**Requirement:**
The full set of entries is to be printed exactly, with pictures excluded.

Dataset excerpts
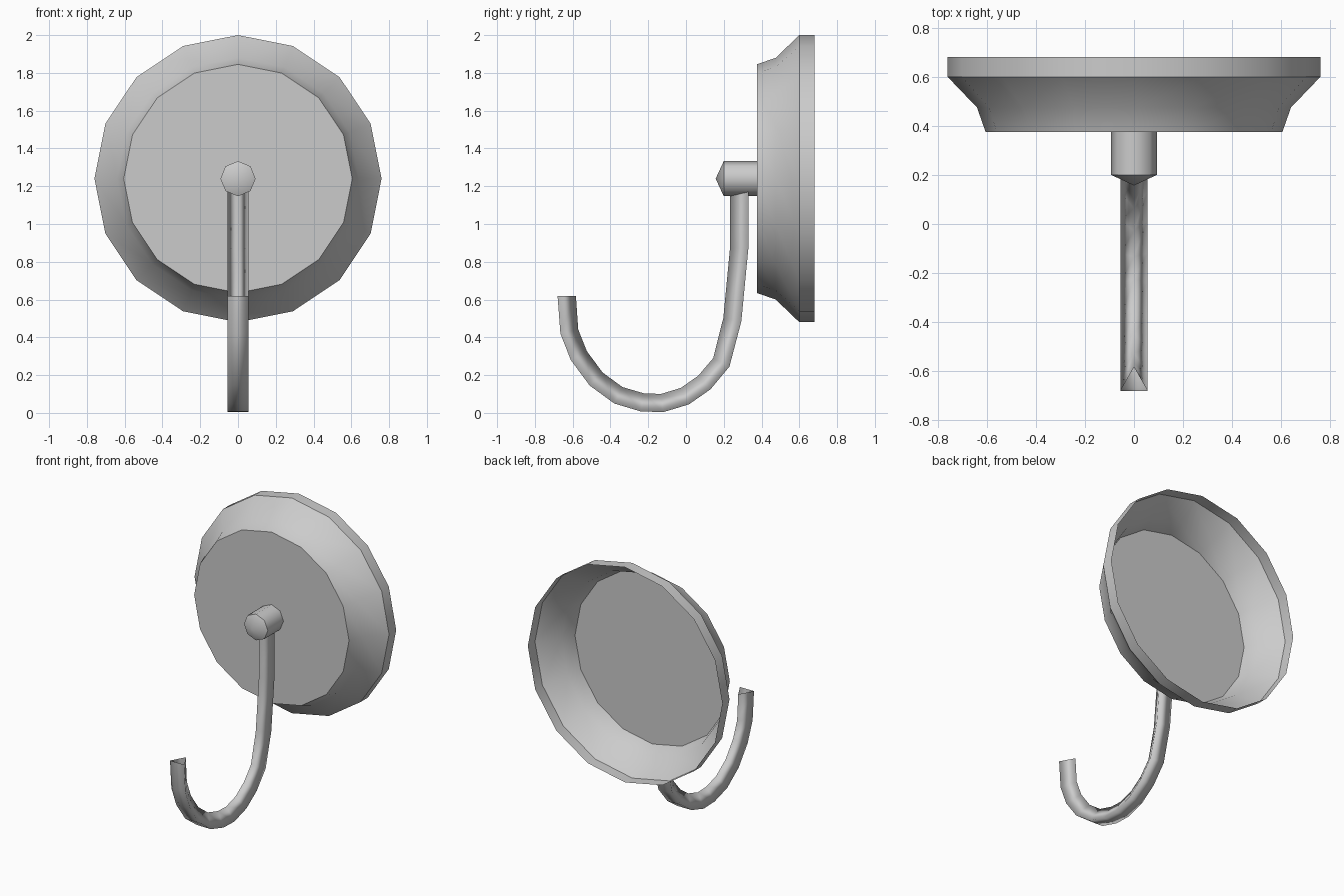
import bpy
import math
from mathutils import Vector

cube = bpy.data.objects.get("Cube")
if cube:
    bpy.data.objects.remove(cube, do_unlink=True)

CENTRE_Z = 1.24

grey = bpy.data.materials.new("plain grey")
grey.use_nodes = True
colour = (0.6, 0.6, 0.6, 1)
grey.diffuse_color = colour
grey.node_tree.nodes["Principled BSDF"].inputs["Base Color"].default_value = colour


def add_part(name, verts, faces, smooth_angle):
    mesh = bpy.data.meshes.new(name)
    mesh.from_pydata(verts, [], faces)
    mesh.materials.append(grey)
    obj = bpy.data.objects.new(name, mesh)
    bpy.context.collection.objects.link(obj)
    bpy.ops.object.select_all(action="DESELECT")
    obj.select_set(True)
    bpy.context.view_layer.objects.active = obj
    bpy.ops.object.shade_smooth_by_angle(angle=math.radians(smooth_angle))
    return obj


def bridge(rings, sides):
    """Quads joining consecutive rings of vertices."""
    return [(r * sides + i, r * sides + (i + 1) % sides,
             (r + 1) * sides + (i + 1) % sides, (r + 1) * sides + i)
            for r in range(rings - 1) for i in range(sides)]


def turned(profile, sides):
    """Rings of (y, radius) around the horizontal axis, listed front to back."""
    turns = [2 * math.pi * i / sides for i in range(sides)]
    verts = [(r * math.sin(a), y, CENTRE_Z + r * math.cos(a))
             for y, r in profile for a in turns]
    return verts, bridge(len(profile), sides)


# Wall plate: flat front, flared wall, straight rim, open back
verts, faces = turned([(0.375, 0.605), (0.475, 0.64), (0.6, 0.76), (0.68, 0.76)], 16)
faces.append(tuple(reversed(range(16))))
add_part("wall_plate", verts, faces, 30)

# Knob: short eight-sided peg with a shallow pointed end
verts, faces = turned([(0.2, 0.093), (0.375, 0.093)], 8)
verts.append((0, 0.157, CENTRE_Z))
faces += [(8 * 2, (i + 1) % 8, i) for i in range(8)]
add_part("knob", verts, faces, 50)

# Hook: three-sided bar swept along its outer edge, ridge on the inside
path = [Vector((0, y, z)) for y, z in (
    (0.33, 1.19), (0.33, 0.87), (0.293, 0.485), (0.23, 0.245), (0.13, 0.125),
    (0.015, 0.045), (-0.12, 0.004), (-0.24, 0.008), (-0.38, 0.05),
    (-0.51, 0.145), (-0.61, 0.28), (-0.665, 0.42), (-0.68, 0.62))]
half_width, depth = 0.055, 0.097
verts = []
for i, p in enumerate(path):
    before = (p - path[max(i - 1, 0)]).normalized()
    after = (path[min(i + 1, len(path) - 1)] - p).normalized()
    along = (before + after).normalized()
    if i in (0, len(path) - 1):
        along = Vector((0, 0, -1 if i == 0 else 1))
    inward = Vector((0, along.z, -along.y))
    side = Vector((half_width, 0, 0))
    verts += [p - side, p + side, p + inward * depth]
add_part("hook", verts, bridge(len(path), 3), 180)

**Written answer:**
import bpy
import math
from mathutils import Vector

cube = bpy.data.objects.get("Cube")
if cube:
    bpy.data.objects.remove(cube, do_unlink=True)

CENTRE_Z = 1.24

grey = bpy.data.materials.new("plain grey")
grey.use_nodes = True
colour = (0.6, 0.6, 0.6, 1)
grey.diffuse_color = colour
grey.node_tree.nodes["Principled BSDF"].inputs["Base Color"].default_value = colour


def add_part(name, verts, faces, smooth_angle):
    mesh = bpy.data.meshes.new(name)
    mesh.from_pydata(verts, [], faces)
    mesh.materials.append(grey)
    obj = bpy.data.objects.new(name, mesh)
    bpy.context.collection.objects.link(obj)
    bpy.ops.object.select_all(action="DESELECT")
    obj.select_set(True)
    bpy.context.view_layer.objects.active = obj
    bpy.ops.object.shade_smooth_by_angle(angle=math.radians(smooth_angle))
    return obj


def bridge(rings, sides):
    """Quads joining consecutive rings of vertices."""
    return [(r * sides + i, r * sides + (i + 1) % sides,
             (r + 1) * sides + (i + 1) % sides, (r + 1) * sides + i)
            for r in range(rings - 1) for i in range(sides)]


def turned(profile, sides):
    """Rings of (y, radius) around the horizontal axis, listed front to back."""
    turns = [2 * math.pi * i / sides for i in range(sides)]
    verts = [(r * math.sin(a), y, CENTRE_Z + r * math.cos(a))
             for y, r in profile for a in turns]
    return verts, bridge(len(profile), sides)


# Wall plate: flat front, flared wall, straight rim, open back
verts, faces = turned([(0.375, 0.605), (0.475, 0.64), (0.6, 0.76), (0.68, 0.76)], 16)
faces.append(tuple(reversed(range(16))))
add_part("wall_plate", verts, faces, 30)

# Knob: short eight-sided peg with a shallow pointed end
verts, faces = turned([(0.2, 0.093), (0.375, 0.093)], 8)
verts.append((0, 0.157, CENTRE_Z))
faces += [(8 * 2, (i + 1) % 8, i) for i in range(8)]
add_part("knob", verts, faces, 50)

# Hook: three-sided bar swept along its outer edge, ridge on the inside
path = [Vector((0, y, z)) for y, z in (
    (0.33, 1.19), (0.33, 0.87), (0.293, 0.485), (0.23, 0.245), (0.13, 0.125),
    (0.015, 0.045), (-0.12, 0.004), (-0.24, 0.008), (-0.38, 0.05),
    (-0.51, 0.145), (-0.61, 0.28), (-0.665, 0.42), (-0.68, 0.62))]
half_width, depth = 0.055, 0.097
verts = []
for i, p in enumerate(path):
    before = (p - path[max(i - 1, 0)]).normalized()
    after = (path[min(i + 1, len(path) - 1)] - p).normalized()
    along = (before + after).normalized()
    if i in (0, len(path) - 1):
        along = Vector((0, 0, -1 if i == 0 else 1))
    inward = Vector((0, along.z, -along.y))
    side = Vector((half_width, 0, 0))
    verts += [p - side, p + side, p + inward * depth]
add_part("hook", verts, bridge(len(path), 3), 180)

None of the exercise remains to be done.